Together, bound by words and promises made
Each to each.  We choose this way to teach
Each other what we know of love and its uncharted
Roads.  No one ever told us that a special light
Might suddenly announce itself and stand before
Us, friends from long ago, suddenly here, unannounced,
Clear as a summer’s day, our name upon its lips,
A message held in the hand saying:  "Hello, it is us, those who
Have known you throughout time.  We have seen you standing here
This evening, full of concern for one and another, love depending on
Your very shirtsleeves, and came here to envelop you, a kind of
Cloak, if you will.  You need not say our names.  They are your own,
Transformed by touch and speaking so simply
Even rocks may understand.  Look at this.”

A gull flies past us.  It is so close we can hear its wing
Lifting above our heads.  The another and another, a
Circle and procession toward the center of the lake.  Sound
Bouncing on the rocks, our footfalls, moving toward the parking
Lot, and the car, quiet and protected, a place to watch the wind.

Graphitti, Bolinas Lagoon


We were taken to the site
Of Fars where we would study
The Jumping phenomena

Everyday hundreds of people
Jumped from the towers
Of Fars and became smears
On the face of time.

The whole place
Had been burned out
Years earlier.  A flaw
Of the imagination
Caused the towers to rise
Again and no one
Could stop the flow
Of those who came to Fars.

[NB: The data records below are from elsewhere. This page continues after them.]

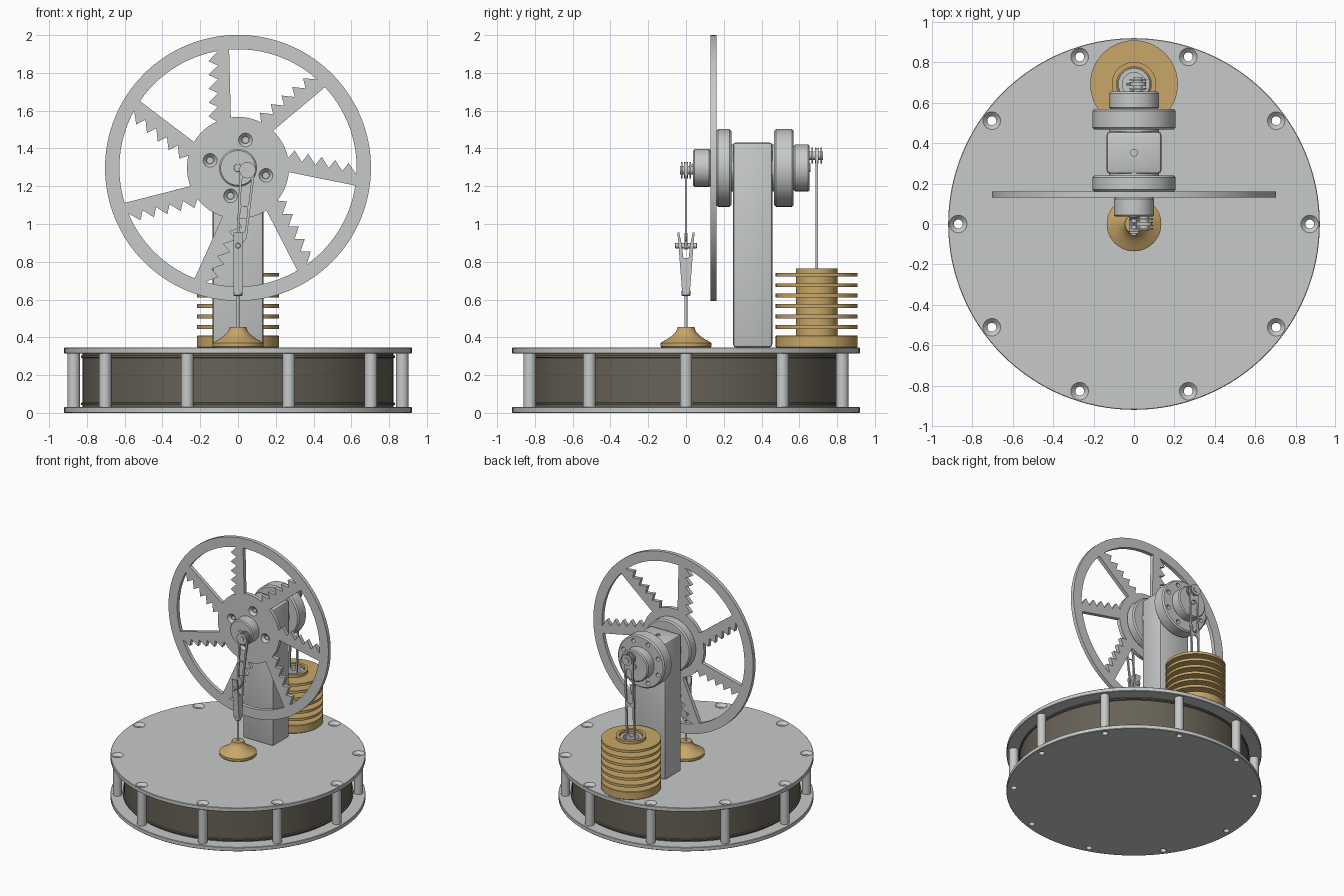
import bpy, bmesh
from math import sin, cos, pi, radians, atan2, sqrt, hypot

if "Cube" in bpy.data.objects:
    bpy.data.objects.remove(bpy.data.objects["Cube"])


def material(name, rgb):
    m = bpy.data.materials.new(name)
    m.diffuse_color = (*rgb, 1)
    m.use_nodes = True
    m.node_tree.nodes["Principled BSDF"].inputs["Base Color"].default_value = m.diffuse_color
    return m


STEEL = material("light_steel", (0.57, 0.59, 0.58))
BRASS = material("brass", (0.58, 0.39, 0.14))
DARK = material("dark_chamber", (0.135, 0.122, 0.095))
ZC = 1.297  # axle height


def lathe(name, profile, mat, locs=((0, 0, 0),), axis='Z', segs=64, closed=False):
    """Spin (radius, height) points about Z or Y, one copy per location."""
    bm = bmesh.new()
    n = len(profile)
    for loc in locs:
        rings = []
        for r, h in profile:
            ring = []
            for k in range(segs):
                a = 2 * pi * k / segs
                p = (r * cos(a), r * sin(a), h) if axis == 'Z' else (r * cos(a), h, r * sin(a))
                ring.append(bm.verts.new([p[i] + loc[i] for i in range(3)]))
            rings.append(ring)
        for i in range(n if closed else n - 1):
            a, b = rings[i], rings[(i + 1) % n]
            for k in range(segs):
                j = (k + 1) % segs
                bm.faces.new((a[k], a[j], b[j], b[k]))
    bmesh.ops.remove_doubles(bm, verts=bm.verts, dist=1e-5)
    bmesh.ops.recalc_face_normals(bm, faces=bm.faces)
    me = bpy.data.meshes.new(name)
    bm.to_mesh(me)
    bm.free()
    ob = bpy.data.objects.new(name, me)
    bpy.context.collection.objects.link(ob)
    me.materials.append(mat)
    return ob


def disc(name, r, h0, h1, mat=STEEL, locs=((0, 0, 0),), axis='Z', segs=64, c=0.006):
    """Cylinder with a small chamfer."""
    return lathe(name, [(0, h0), (r - c, h0), (r, h0 + c), (r, h1 - c), (r - c, h1), (0, h1)],
                 mat, locs, axis, segs)


def cutout(name, outlines, pos, thick, mat=STEEL, axis='Y'):
    """Flat outlines (inner ones become holes), upright, extruded along Y or X."""
    cu = bpy.data.curves.new(name, 'CURVE')
    cu.dimensions = '2D'
    cu.fill_mode = 'BOTH'
    cu.extrude = thick / 2
    for pts in outlines:
        s = cu.splines.new('POLY')
        s.points.add(len(pts) - 1)
        for p, q in zip(s.points, pts):
            p.co = (q[0], q[1], 0, 1)
        s.use_cyclic_u = True
    ob = bpy.data.objects.new(name, cu)
    bpy.context.collection.objects.link(ob)
    ob.rotation_euler = (pi / 2, 0, pi / 2 if axis == 'X' else 0)
    ob.location = (pos, 0, 0) if axis == 'X' else (0, pos, 0)
    bpy.ops.object.select_all(action='DESELECT')
    ob.select_set(True)
    bpy.context.view_layer.objects.active = ob
    bpy.ops.object.convert(target='MESH')
    ob = bpy.context.view_layer.objects.active
    bm = bmesh.new()
    bm.from_mesh(ob.data)
    bmesh.ops.remove_doubles(bm, verts=bm.verts, dist=1e-5)
    bmesh.ops.recalc_face_normals(bm, faces=bm.faces)
    bm.to_mesh(ob.data)
    bm.free()
    ob.data.materials.clear()
    ob.data.materials.append(mat)
    return ob


def drill(cutter, *targets):
    for t in targets:
        m = t.modifiers.new("holes", 'BOOLEAN')
        m.operation = 'DIFFERENCE'
        m.solver = 'EXACT'
        m.object = cutter
        bpy.context.view_layer.objects.active = t
        bpy.ops.object.modifier_apply(modifier=m.name)
    bpy.data.objects.remove(cutter)


def arc(cx, cy, r, a0, a1, n):
    return [(cx + r * cos(a0 + (a1 - a0) * i / n), cy + r * sin(a0 + (a1 - a0) * i / n))
            for i in range(n + 1)]


def capsule(a, ra, b, rb):
    t = atan2(b[1] - a[1], b[0] - a[0])
    return arc(*a, ra, t + pi / 2, t + 3 * pi / 2, 14) + arc(*b, rb, t - pi / 2, t + pi / 2, 14)


def mix(a, b, f):
    return (a[0] + (b[0] - a[0]) * f, a[1] + (b[1] - a[1]) * f)


def link(name, a, ra, b, rb, y, thick, w=0.013):
    """Connecting rod with two long windows."""
    outs = [capsule(a, ra, b, rb)]
    for f0, f1 in ((0.16, 0.5), (0.6, 0.9)):
        r0, r1 = (ra + (rb - ra) * f - w for f in (f0, f1))
        outs.append(capsule(mix(a, b, f0), r0, mix(a, b, f1), r1))
    return cutout(name, outs, y, thick)


# Base: two plates, chamber between them, ten hollow posts
bottom = disc("bottom_plate", 0.92, 0, 0.032, segs=128, c=0.003)
top = disc("top_plate", 0.92, 0.314, 0.346, segs=128, c=0.003)
lathe("chamber", [(0, .032), (.822, .032), (.822, .042), (.832, .042), (.832, .052), (.824, .056),
                  (.824, .29), (.832, .294), (.832, .304), (.822, .304), (.822, .314), (0, .314)],
      DARK, segs=128)
posts = [(0.87 * cos(k * pi / 5), 0.87 * sin(k * pi / 5), 0) for k in range(10)]
lathe("posts", [(.022, .032), (.033, .032), (.033, .314), (.022, .314)], STEEL, posts,
      segs=32, closed=True)
drill(lathe("hole_cutter", [(0, -.02), (.022, -.02), (.022, .325), (.064, .366), (0, .366)],
            STEEL, posts, segs=32), bottom, top)

# Upright column with oil hole
bpy.ops.mesh.primitive_cube_add(size=1, location=(0, 0.353, 0.889))
column = bpy.context.object
column.name = "column"
column.scale = (0.27, 0.208, 1.086)
bpy.ops.object.transform_apply(location=False, rotation=False, scale=True)
bev = column.modifiers.new("bevel", 'BEVEL')
bev.width, bev.segments = 0.016, 2
bpy.ops.object.modifier_apply(modifier="bevel")
column.data.materials.append(STEEL)
drill(lathe("hole_cutter", [(0, 1.36), (.017, 1.36), (.017, 1.5), (0, 1.5)], STEEL,
            [(0, .353, 0)], segs=24), column)

# Axle, hubs and bosses
C = [(0, 0, ZC)]
disc("axle", 0.022, 0.03, 0.66, locs=C, axis='Y', segs=32, c=0.002)
disc("bearing_collar", 0.125, 0.235, 0.47, locs=C, axis='Y', c=0.002)
front_hub = disc("front_hub", 0.206, 0.16, 0.24, locs=C, axis='Y', c=0.01)
disc("front_boss", 0.1, 0.037, 0.131, locs=C, axis='Y', c=0.008)
rear_hub = disc("rear_hub", 0.206, 0.467, 0.57, locs=C, axis='Y', c=0.01)
disc("rear_boss", 0.124, 0.57, 0.655, locs=C, axis='Y', c=0.008)
ring8 = [(.165 * cos(k * pi / 4 + .39), 0, ZC + .165 * sin(k * pi / 4 + .39)) for k in range(8)]
drill(lathe("hole_cutter", [(0, .53), (.017, .53), (.017, .6), (0, .6)], STEEL, ring8, 'Y', 20),
      rear_hub)

# Flywheel: seven spokes, each with one saw-toothed edge
RIM, HUB, STEP = 0.628, 0.27, 2 * pi / 7


def turn(p, a):
    return (p[0] * cos(a) - p[1] * sin(a), p[0] * sin(a) + p[1] * cos(a) + ZC)


def ang(p):
    return atan2(p[1], p[0])


teeth = []
for i in range(5):
    y = 0.615 - 0.073 * i
    teeth += [(-0.106, y), (-0.156, y - 0.05)]
teeth[0] = (-0.106, sqrt(RIM ** 2 - 0.106 ** 2))
teeth.append((-0.112, sqrt(HUB ** 2 - 0.112 ** 2)))
edge = [(-0.038, sqrt(HUB ** 2 - .038 ** 2)), (-0.047, sqrt(RIM ** 2 - .047 ** 2))]
window = edge + arc(0, 0, RIM, ang(edge[1]), ang(teeth[0]) - STEP, 14)[1:-1]
window += [(x * cos(STEP) + y * sin(STEP), y * cos(STEP) - x * sin(STEP)) for x, y in teeth]
window += arc(0, 0, HUB, ang(teeth[-1]) - STEP, ang(edge[0]), 8)[1:-1]
outlines = [arc(0, ZC, 0.704, 0, 2 * pi, 128)[:-1]]
outlines += [[turn(p, k * STEP) for p in window] for k in range(7)]
wheel = cutout("flywheel", outlines, 0.146, 0.03)
bolts = [(.153 * cos(radians(a)), 0, ZC + .153 * sin(radians(a))) for a in (75, 165, 255, 345)]
drill(lathe("hole_cutter", [(0, .12), (.046, .12), (.02, .15), (.016, .15), (.016, .21), (0, .21)],
            STEEL, bolts, 'Y', 24), wheel, front_hub)

# Crank pins with flanged bearings
A, B = (0.05, 1.285), (0.02, 1.362)


def crank(name, p, y, inner):
    prof = [(0, -.033), (.022, -.033), (.022, -.027), (.043, -.027), (.043, -.019), (.022, -.019),
            (.022, -.010), (.043, -.010), (.043, -.006), (.036, -.006), (.036, .006), (.043, .006),
            (.043, .010), (.022, .010), (.022, .019), (.043, .019), (.043, .027), (.022, .027),
            (.022, inner), (0, inner)]
    s = 1 if inner > 0 else -1
    lathe(name, [(r, abs(h) * s if i > 17 else h * s) for i, (r, h) in enumerate(prof)],
          STEEL, [(p[0], y, p[1])], 'Y', 40)


crank("front_crank_pin", A, 0.0, 0.045)
crank("rear_crank_pin", B, 0.692, -0.045)

# Displacer linkage: rod, joint, clevis and thin rod
E = (0.02, 0.935)
link("displacer_link", A, 0.04, E, 0.027, 0, 0.012)
cutout("joint_link", [capsule(E, 0.018, (0, 0.885), 0.02)], 0, 0.016)
half = [(0.02, 0.635), (0.033, 0.80), (0.04, 0.90), (0.046, 0.955), (0.036, 0.955),
        (0.024, 0.90), (0.014, 0.82)]
cutout("clevis", [half + [(-y, z) for y, z in reversed(half)]], 0, 0.046, axis='X')
disc("clevis_pin", 0.014, -0.058, 0.058, locs=[(0, 0, .885)], axis='Y', segs=24, c=0.002)
disc("clevis_collar", 0.023, 0.62, 0.65, segs=32, c=0.003)
disc("displacer_rod", 0.008, 0.4, 0.63, segs=20, c=0.001)

# Brass gland
lathe("rod_gland", [(0, .346), (.13, .346), (.135, .352), (.135, .37), (.115, .382), (.09, .396),
                    (.07, .412), (.055, .428), (.047, .442), (.045, .456), (.02, .456), (0, .453)],
      BRASS)

# Finned power cylinder with bore
P = [(0, 0.692, 0)]
prof = [(0, .346), (.213, .346), (.217, .35), (.217, .407), (.213, .411), (.11, .411)]
for k in range(6):
    z = 0.455 + 0.0553 * k
    prof += [(.11, z - .01), (.217, z - .01), (.217, z + .01), (.11, z + .01)]
prof += [(.11, .765), (.086, .765), (.086, .55), (0, .55)]
lathe("power_cylinder", prof, BRASS, P)
lathe("piston", [(0, .56), (.083, .56), (.083, .745), (.078, .75), (.058, .75), (.058, .66),
                 (0, .66)], STEEL, P)
link("piston_link", B, 0.04, (0, 0.71), 0.038, 0.692, 0.013)

# Smooth round surfaces, keep edges sharp
bpy.ops.object.select_all(action='DESELECT')
for ob in bpy.context.scene.objects:
    ob.select_set(True)
bpy.context.view_layer.objects.active = column
bpy.ops.object.shade_smooth_by_angle(angle=radians(30))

As we drew near,
Our skin filmed over
And we could see the city
With new eyes.  It appeared
Heart-shaped in the distance,
Covered with fingermarks
And on the verge of breaking.

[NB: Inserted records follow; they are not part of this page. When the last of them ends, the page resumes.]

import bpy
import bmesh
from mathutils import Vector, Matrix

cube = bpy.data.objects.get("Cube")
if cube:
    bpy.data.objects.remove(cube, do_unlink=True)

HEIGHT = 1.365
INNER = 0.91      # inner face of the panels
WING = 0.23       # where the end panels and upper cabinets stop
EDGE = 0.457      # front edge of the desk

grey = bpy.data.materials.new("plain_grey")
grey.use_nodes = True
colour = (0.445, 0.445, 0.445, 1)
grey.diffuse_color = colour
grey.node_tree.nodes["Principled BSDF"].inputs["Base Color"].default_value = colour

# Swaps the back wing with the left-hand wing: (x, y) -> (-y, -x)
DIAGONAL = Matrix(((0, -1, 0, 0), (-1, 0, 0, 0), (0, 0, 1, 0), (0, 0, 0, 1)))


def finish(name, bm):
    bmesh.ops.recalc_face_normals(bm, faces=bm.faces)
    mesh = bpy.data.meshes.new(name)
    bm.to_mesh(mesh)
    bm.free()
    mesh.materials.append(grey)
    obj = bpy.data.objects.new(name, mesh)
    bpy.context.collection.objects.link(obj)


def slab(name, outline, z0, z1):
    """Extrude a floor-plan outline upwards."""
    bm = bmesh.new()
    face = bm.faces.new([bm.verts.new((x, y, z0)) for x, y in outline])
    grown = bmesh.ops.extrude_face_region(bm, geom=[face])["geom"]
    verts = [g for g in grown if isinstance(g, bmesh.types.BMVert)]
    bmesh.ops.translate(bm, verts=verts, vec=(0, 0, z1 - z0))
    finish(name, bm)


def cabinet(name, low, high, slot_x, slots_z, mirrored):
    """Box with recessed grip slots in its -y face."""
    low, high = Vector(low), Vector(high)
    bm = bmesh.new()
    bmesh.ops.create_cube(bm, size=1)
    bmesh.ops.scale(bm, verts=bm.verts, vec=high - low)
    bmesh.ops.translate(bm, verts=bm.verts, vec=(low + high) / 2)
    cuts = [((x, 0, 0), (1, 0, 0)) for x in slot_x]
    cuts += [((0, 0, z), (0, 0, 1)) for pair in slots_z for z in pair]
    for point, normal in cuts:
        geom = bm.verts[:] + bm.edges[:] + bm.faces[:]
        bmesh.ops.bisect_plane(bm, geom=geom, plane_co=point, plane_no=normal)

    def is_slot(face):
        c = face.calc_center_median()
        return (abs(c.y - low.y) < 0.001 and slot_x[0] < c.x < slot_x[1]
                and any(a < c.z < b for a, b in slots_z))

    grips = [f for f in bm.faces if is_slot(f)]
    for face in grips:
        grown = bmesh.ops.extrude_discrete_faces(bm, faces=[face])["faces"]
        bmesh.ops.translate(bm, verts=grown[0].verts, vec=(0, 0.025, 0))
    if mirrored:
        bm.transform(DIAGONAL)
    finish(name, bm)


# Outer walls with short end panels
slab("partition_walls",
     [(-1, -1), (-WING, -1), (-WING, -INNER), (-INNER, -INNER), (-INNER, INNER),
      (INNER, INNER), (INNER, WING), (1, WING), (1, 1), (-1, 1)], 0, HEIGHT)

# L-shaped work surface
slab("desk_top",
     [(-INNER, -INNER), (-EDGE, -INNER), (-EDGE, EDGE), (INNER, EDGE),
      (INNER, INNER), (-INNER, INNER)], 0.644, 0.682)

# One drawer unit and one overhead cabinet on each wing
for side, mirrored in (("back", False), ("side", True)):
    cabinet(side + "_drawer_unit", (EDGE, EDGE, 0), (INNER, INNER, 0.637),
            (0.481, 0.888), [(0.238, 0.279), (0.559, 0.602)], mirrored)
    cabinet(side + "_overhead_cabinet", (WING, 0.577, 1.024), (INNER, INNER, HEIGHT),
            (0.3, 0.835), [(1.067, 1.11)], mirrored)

Once inside a tower
We knew why the city
Was mad.  From here
And through the film
We could see as through the eyes
Of a Far.  The whole of
The city seemed to be
In flames.

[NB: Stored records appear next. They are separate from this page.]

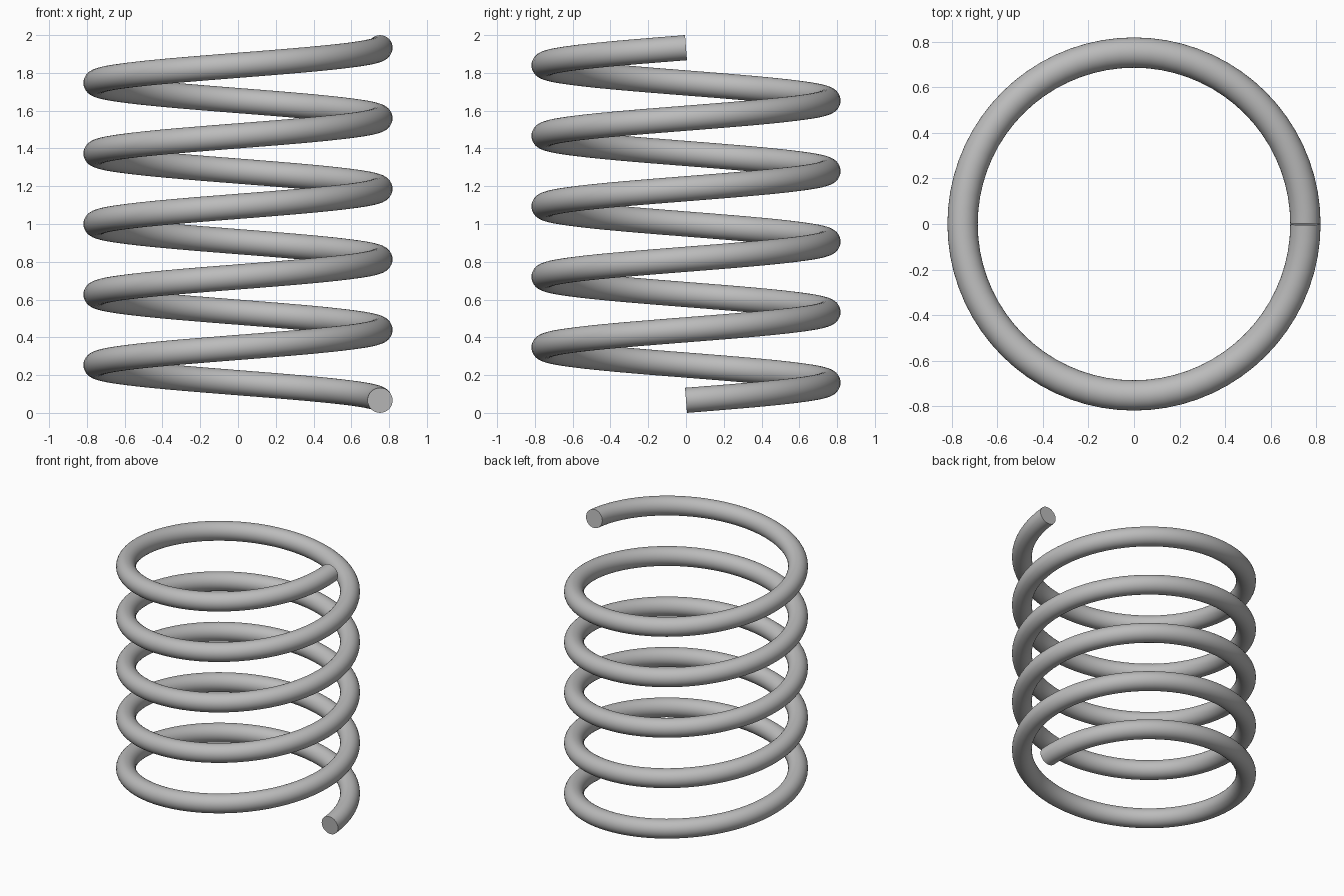
import bpy
import bmesh
from math import cos, sin, pi, radians
from mathutils import Vector

cube = bpy.data.objects.get("Cube")
if cube:
    bpy.data.objects.remove(cube, do_unlink=True)

COIL_RADIUS = 0.752
WIRE_RADIUS = 0.0665
TURNS = 5
STEPS = 72          # rings per turn
SIDES = 32          # sides of the wire
PITCH = (2 - 2 * WIRE_RADIUS) / TURNS

# Plain grey steel
steel = bpy.data.materials.new("grey_steel")
steel.use_nodes = True
grey = (0.5, 0.5, 0.5, 1)
steel.diffuse_color = grey
steel.node_tree.nodes["Principled BSDF"].inputs["Base Color"].default_value = grey


def wire_ring(bm, turn):
    """Circle of vertices square to the helix at the given turn."""
    a = turn * 2 * pi
    out = Vector((cos(a), sin(a), 0))
    along = Vector((-sin(a), cos(a), PITCH / (2 * pi * COIL_RADIUS))).normalized()
    up = out.cross(along)
    centre = out * COIL_RADIUS + Vector((0, 0, WIRE_RADIUS + PITCH * turn))
    angles = [2 * pi * i / SIDES for i in range(SIDES)]
    return [bm.verts.new(centre + WIRE_RADIUS * (out * cos(t) + up * sin(t)))
            for t in angles]


# Coil: rings swept up the helix, with flat cut ends
bm = bmesh.new()
rings = [wire_ring(bm, k / STEPS) for k in range(TURNS * STEPS + 1)]
for low, high in zip(rings, rings[1:]):
    for i in range(SIDES):
        j = (i + 1) % SIDES
        bm.faces.new((low[i], low[j], high[j], high[i]))
bm.faces.new(rings[0])
bm.faces.new(rings[-1])
bmesh.ops.recalc_face_normals(bm, faces=bm.faces)

mesh = bpy.data.meshes.new("spring_coil")
bm.to_mesh(mesh)
bm.free()
mesh.materials.append(steel)
coil = bpy.data.objects.new("spring_coil", mesh)
bpy.context.collection.objects.link(coil)

# Smooth wire, sharp cut ends
bpy.context.view_layer.objects.active = coil
coil.select_set(True)
bpy.ops.object.shade_smooth_by_angle(angle=radians(40))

We left at once.
It took weeks
For the redness
To leave our skin.

 Graphitti, Bolinas Lagoon


The final archetypes are no longer
The fabric we have come to know
So well: the morning, the afternoon,
They have been eclipsed by other shadows.

Fractured by mirrors, pleasing
To the eyes as a marble curve
Over a bower hiding an entrance
To a labyrinth paved with black sand,
Punctuated by the scent of jasmine.

Let us not go there.  Rather
Let us embrace the evening as a thing
Most mysterious, eternal, fragile,
And as clear as any melancholy
Is to the heart.  No matter.

We will embrace this time,
Bleed its colors, look to its end
As the ransom paid for colors
For the some remote future we
May deserve, dust and the dreams of dust.

We will stand at the battlements
With this one thing, an evening,
Perhaps this very one.

Forgive me.
I will open my hand.
I will find my way back
To the black sands, enter
That labyrinth, practice
Each moment, imagine
There is some captain I may
Report to, claiming a great
Knowledge of all that has happened
On the earth.



The lights are coming on.
We are finally able to see
All the way to the mountains.

A sense of wonder has invaded
Us again and we marvel at red-violets,
The softest of purples, the honeyed air
The evening brings to this place.

We can wait no longer.  We have been
Waiting for this moment all of the day.
The moths begin to take the air once again.
The night birds prepare the songs they will
Sing all night.

Now, I will hold you close to me and kiss
Your lips and feel those feelings that I have not
Found anywhere else in the world today.

Let this be a song of praise for the valley
Where we can see the lights of the farmhouses
From miles away, hear the lowing of the cattle
As they too know this moment, believing as
We do, that they are singing the most beautiful
Of songs.


Today's LittleNip:


Teardrops like hot rockets.
They slice lines into
The face but the bones
Don’t show.
The skin becomes thin
Like uncooked eggs.
A low dry noise escapes
From its place.  It coats
The air.
It is full of superlatives.
When we feel, the membrane
Pulses.  For this we are called

This is the perfect place.
No footprints anywhere.
Things like these cool
The blood slightly.

They are beyond remembering.
They are called kites.
We watch their silky
Tails flashing.


—Medusa, with thanks to D.R. Wagner for today's poems and pix! Click on any picture to expand it.

For more about poetry in Bolinas, see for Kevin Opstedal's article, "A Literary History of the San Andreas Fault: Bolinas Section".

 Chair Sculpture at UC Davis
by Dept. of Design
Bob Morgan and Students
—Photo by D.R. Wagner, Elk Grove